▶ Exercise prompt
Your answer should hold every line of the records below that contains the string "name".

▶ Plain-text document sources
Start of Block
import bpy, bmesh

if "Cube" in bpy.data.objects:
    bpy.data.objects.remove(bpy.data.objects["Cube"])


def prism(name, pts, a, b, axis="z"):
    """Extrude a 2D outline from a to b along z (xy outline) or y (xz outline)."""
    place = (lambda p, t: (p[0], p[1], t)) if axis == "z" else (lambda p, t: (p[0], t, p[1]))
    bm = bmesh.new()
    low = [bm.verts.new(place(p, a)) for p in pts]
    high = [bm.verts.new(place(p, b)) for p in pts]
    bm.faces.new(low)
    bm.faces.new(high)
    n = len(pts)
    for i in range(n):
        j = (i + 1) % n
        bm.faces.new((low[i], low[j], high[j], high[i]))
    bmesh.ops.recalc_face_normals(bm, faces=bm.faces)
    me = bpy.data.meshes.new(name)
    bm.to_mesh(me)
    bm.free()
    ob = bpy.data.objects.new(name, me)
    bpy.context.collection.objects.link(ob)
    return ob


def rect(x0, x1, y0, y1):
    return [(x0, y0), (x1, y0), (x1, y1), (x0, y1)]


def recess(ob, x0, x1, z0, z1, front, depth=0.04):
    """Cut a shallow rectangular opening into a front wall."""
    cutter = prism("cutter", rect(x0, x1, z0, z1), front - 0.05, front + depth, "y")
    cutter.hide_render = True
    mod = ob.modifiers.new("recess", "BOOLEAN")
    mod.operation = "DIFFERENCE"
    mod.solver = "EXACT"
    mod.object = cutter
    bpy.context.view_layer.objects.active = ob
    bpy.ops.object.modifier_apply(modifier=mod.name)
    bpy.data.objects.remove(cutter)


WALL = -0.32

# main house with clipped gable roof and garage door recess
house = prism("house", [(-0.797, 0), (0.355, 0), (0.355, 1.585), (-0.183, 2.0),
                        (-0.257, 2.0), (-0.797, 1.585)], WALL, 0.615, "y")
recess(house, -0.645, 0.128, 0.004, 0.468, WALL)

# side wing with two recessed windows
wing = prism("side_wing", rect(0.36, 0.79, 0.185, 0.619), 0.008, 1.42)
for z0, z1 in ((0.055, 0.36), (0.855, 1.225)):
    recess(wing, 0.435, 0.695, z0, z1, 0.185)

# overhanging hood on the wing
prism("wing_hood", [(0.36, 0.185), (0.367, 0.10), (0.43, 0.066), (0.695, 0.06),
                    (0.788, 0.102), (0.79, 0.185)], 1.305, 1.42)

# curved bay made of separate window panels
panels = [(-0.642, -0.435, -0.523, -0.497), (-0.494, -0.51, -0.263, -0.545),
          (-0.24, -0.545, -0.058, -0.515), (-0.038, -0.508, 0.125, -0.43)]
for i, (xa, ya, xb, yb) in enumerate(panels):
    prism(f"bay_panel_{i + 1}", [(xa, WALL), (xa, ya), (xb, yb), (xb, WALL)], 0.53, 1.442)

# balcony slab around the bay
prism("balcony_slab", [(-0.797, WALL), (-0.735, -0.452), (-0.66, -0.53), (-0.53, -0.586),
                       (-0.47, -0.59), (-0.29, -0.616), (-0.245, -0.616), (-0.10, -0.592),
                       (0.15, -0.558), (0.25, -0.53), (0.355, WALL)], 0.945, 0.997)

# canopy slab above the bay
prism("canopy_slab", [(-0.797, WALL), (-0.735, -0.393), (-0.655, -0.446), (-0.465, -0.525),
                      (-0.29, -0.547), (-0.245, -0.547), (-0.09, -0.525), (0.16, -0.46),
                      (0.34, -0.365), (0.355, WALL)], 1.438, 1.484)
End of Block
▶ Completed task
def prism(name, pts, a, b, axis="z"):
    me = bpy.data.meshes.new(name)
    ob = bpy.data.objects.new(name, me)
    bpy.ops.object.modifier_apply(modifier=mod.name)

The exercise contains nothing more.